"They knew there were problems with the methodology they were following, because the results 'weren't working out,' but they didn't have sufficient expertise in bioinformatics to come up with an alternate method. That's where we came in," Kusalik says.
Kusalik is an expert in bioinformatics, which is the application of computers and information technology to biology and medicine. One well-known application of bioinformatics is DNA sequencing, including the Human Genome Project.
For Kusalik, the problem wasn't the volume of data, but how it was being handled. Standard software for analyzing DNA microarrays doesn't work well with other microarrays. He explains that it's like using a descrambler box from one cable company to watch television from another company. You might get fuzzy glimpses of the picture, but it will be impossible to view the entire program with any clarity.

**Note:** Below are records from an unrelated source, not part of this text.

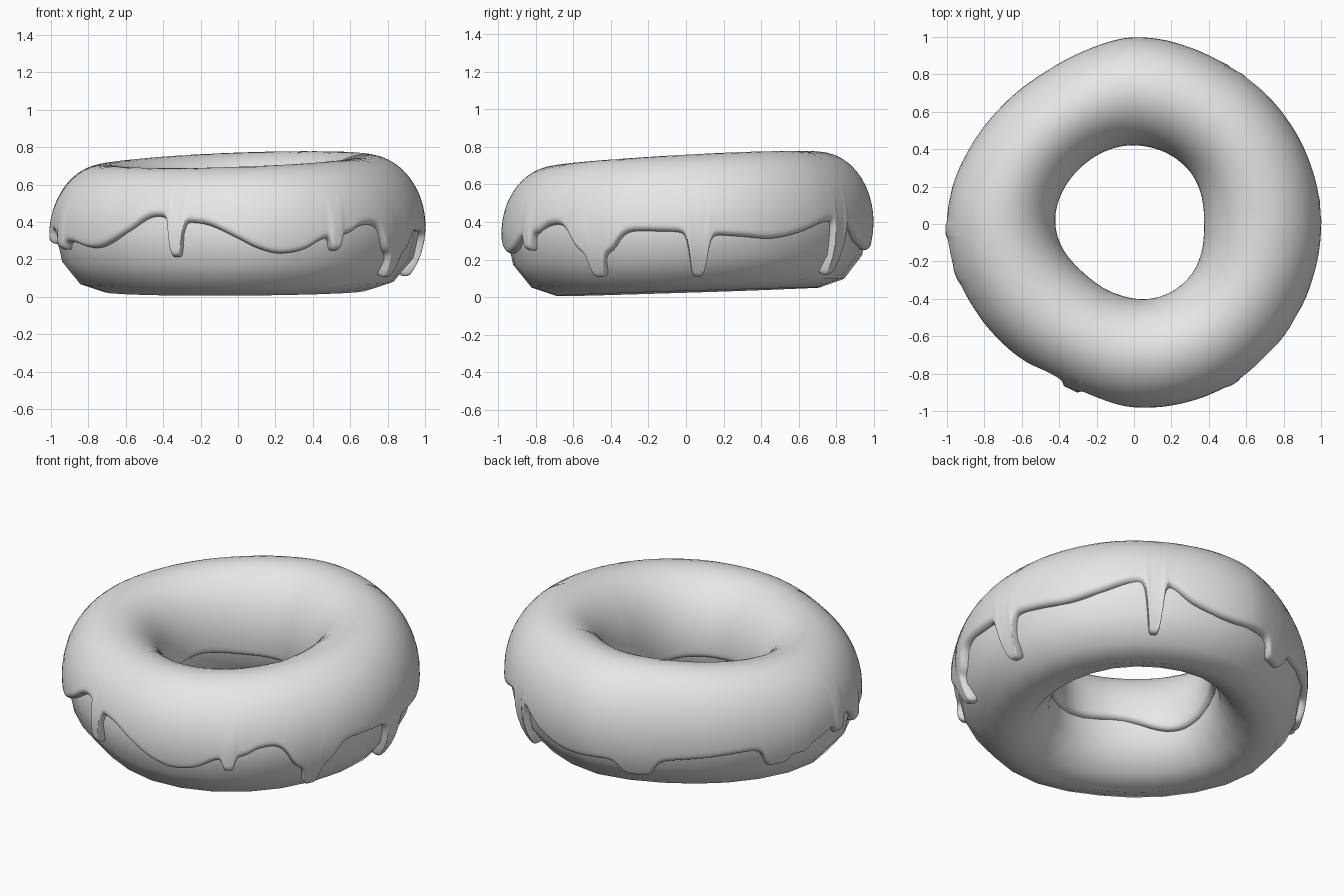
import bpy, math

if "Cube" in bpy.data.objects:
    bpy.data.objects.remove(bpy.data.objects["Cube"])

TH = 0.024  # icing thickness

# (angle in degrees, value) keys around the ring
OUTER = [(0, 1.0), (45, .99), (62, .985), (90, .998), (105, .965), (120, .942), (135, .945), (152, .962),
         (180, 1.0), (210, .965), (228, .943), (246, .937), (270, .98), (300, 1.0), (330, .997)]
INNER = [(0, .375), (45, .41), (90, .42), (135, .415), (180, .42), (225, .375), (255, .385),
         (285, .41), (315, .41)]
EDGE = [(0, .345), (10, .33), (18, .32), (28, .31), (38, .34), (50, .40), (60, .40), (70, .30), (82, .25),
        (98, .26), (112, .27), (130, .29), (150, .315), (170, .29), (180, .33), (188, .35), (195, .29),
        (203, .29), (213, .26), (220, .27), (231, .35), (238, .42), (243, .43), (254, .40), (261, .38),
        (270, .31), (276, .26), (283, .23), (291, .25), (298, .31), (307, .34), (312, .38), (319, .395),
        (340, .36), (350, .35)]
# drips: centre angle, half width, tip height
DRIPS = [(249, 2.5, .21), (302, 2.0, .245), (330, 8.5, .235), (330, 2.8, .11), (4, 3.0, .115),
         (57, 2.7, .125), (108, 6, .17), (157, 5, .20), (164, 5, .24), (182, 2, .28), (196, 2.5, .25)]


def ring(keys, deg):
    """Smooth periodic interpolation of the keys."""
    n = len(keys)
    k = [(keys[i % n][0] + 360 * (i // n), keys[i % n][1]) for i in range(-2, n + 3)]
    for i in range(1, len(k) - 2):
        (x0, y0), (x1, y1), (x2, y2), (x3, y3) = k[i - 1:i + 3]
        if x1 <= deg < x2:
            h = x2 - x1
            t = (deg - x1) / h
            m1, m2 = (y2 - y0) / (x2 - x0) * h, (y3 - y1) / (x3 - x1) * h
            return ((2*t**3 - 3*t*t + 1) * y1 + (t**3 - 2*t*t + t) * m1
                    + (3*t*t - 2*t**3) * y2 + (t**3 - t*t) * m2)


def section(deg):
    """Centre radius, half width, centre height and half height of the dough."""
    a = math.radians(deg)
    ro, ri = ring(OUTER, deg) - TH, ring(INNER, deg) + TH
    top = .733 + .025 * math.cos(a) + .038 * math.sin(a) - TH
    bot = .028 + .005 * math.cos(a) + .022 * math.sin(a)
    return (ro + ri) / 2, (ro - ri) / 2, (top + bot) / 2, (top - bot) / 2


def point(deg, phi, off):
    rc, a, zc, b = section(deg)
    nx, nz = math.cos(phi) / a, math.sin(phi) / b
    ln = math.hypot(nx, nz)
    r = rc + a * math.cos(phi) + off * nx / ln
    z = zc + b * math.sin(phi) + off * nz / ln
    t = math.radians(deg)
    return (r * math.cos(t), r * math.sin(t), z)


mat = bpy.data.materials.new("plain grey")
mat.diffuse_color = (.8, .8, .8, 1)
mat.use_nodes = True
mat.node_tree.nodes["Principled BSDF"].inputs["Base Color"].default_value = mat.diffuse_color


def make(name, verts, faces):
    me = bpy.data.meshes.new(name)
    me.from_pydata(verts, [], faces)
    me.materials.append(mat)
    for p in me.polygons:
        p.use_smooth = True
    ob = bpy.data.objects.new(name, me)
    bpy.context.collection.objects.link(ob)
    return ob


# dough: coarse smooth-shaded ring
N, M = 28, 12
verts = [point(i * 360 / N, j * 2 * math.pi / M, 0) for i in range(N) for j in range(M)]
faces = [(i * M + j, (i + 1) % N * M + j, (i + 1) % N * M + (j + 1) % M, i * M + (j + 1) % M)
         for i in range(N) for j in range(M)]
make("dough", verts, faces)

# icing: fine shell over the top with a dripping, rounded edge
N = 900
LIP = [0, .004, .012, .025, .045, .07, .1, .15]
MID = 26
verts = []
for i in range(N):
    deg = i * 360 / N
    rc, a, zc, b = section(deg)
    edge, bead = ring(EDGE, deg), 0
    for c, w, tip in DRIPS:
        u = abs((deg - c + 180) % 360 - 180) / w
        s = 1 / (1 + u ** 6)
        if edge > tip:
            edge -= (edge - tip) * s
            bead = max(bead, s if w < 4 else s * .4)
    ang = math.radians(deg)
    inner = .28 + .03 * math.sin(3 * ang + .6) + .015 * math.sin(5 * ang)
    p0 = math.asin(max(-.98, (edge - zc) / b))
    p1 = math.pi - math.asin((inner - zc) / b)
    rows = [p0 + s for s in LIP]
    rows += [p0 + .15 + (p1 - p0 - .3) * k / MID for k in range(1, MID)]
    rows += [p1 - s for s in reversed(LIP)]
    for p in rows:
        d = min(1, min(p - p0, p1 - p) / .1)
        off = -.015 + (TH + .015) * math.sqrt(max(0, 1 - (1 - d) ** 2))
        off += .012 * bead * d * max(0, 1 - (p - p0) / .8)
        verts.append(point(deg, p, off))
M = len(rows)
faces = [(i * M + j, (i + 1) % N * M + j, (i + 1) % N * M + j + 1, i * M + j + 1)
         for i in range(N) for j in range(M - 1)]
make("icing", verts, faces)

The solution was to build software tailor-made for kinases.
"By developing a technique specifically designed for kinase microarrays we are able to get more data, and with more accuracy," Kusalik says.
This claim is borne out in the research described in the Science Signalling paper, as well as by colleagues in the field. Napper says that other research groups have approached them to run their existing data sets through the new software.
"It's very brave of them it may prove some of their earlier conclusions wrong," he says.
"We're going to leave it up to other people to decide if they want to re-analyze their data. I bet there's a lot more interesting biology that's going to come out of their studies."
|Contact: Michael Robin|
University of Saskatchewan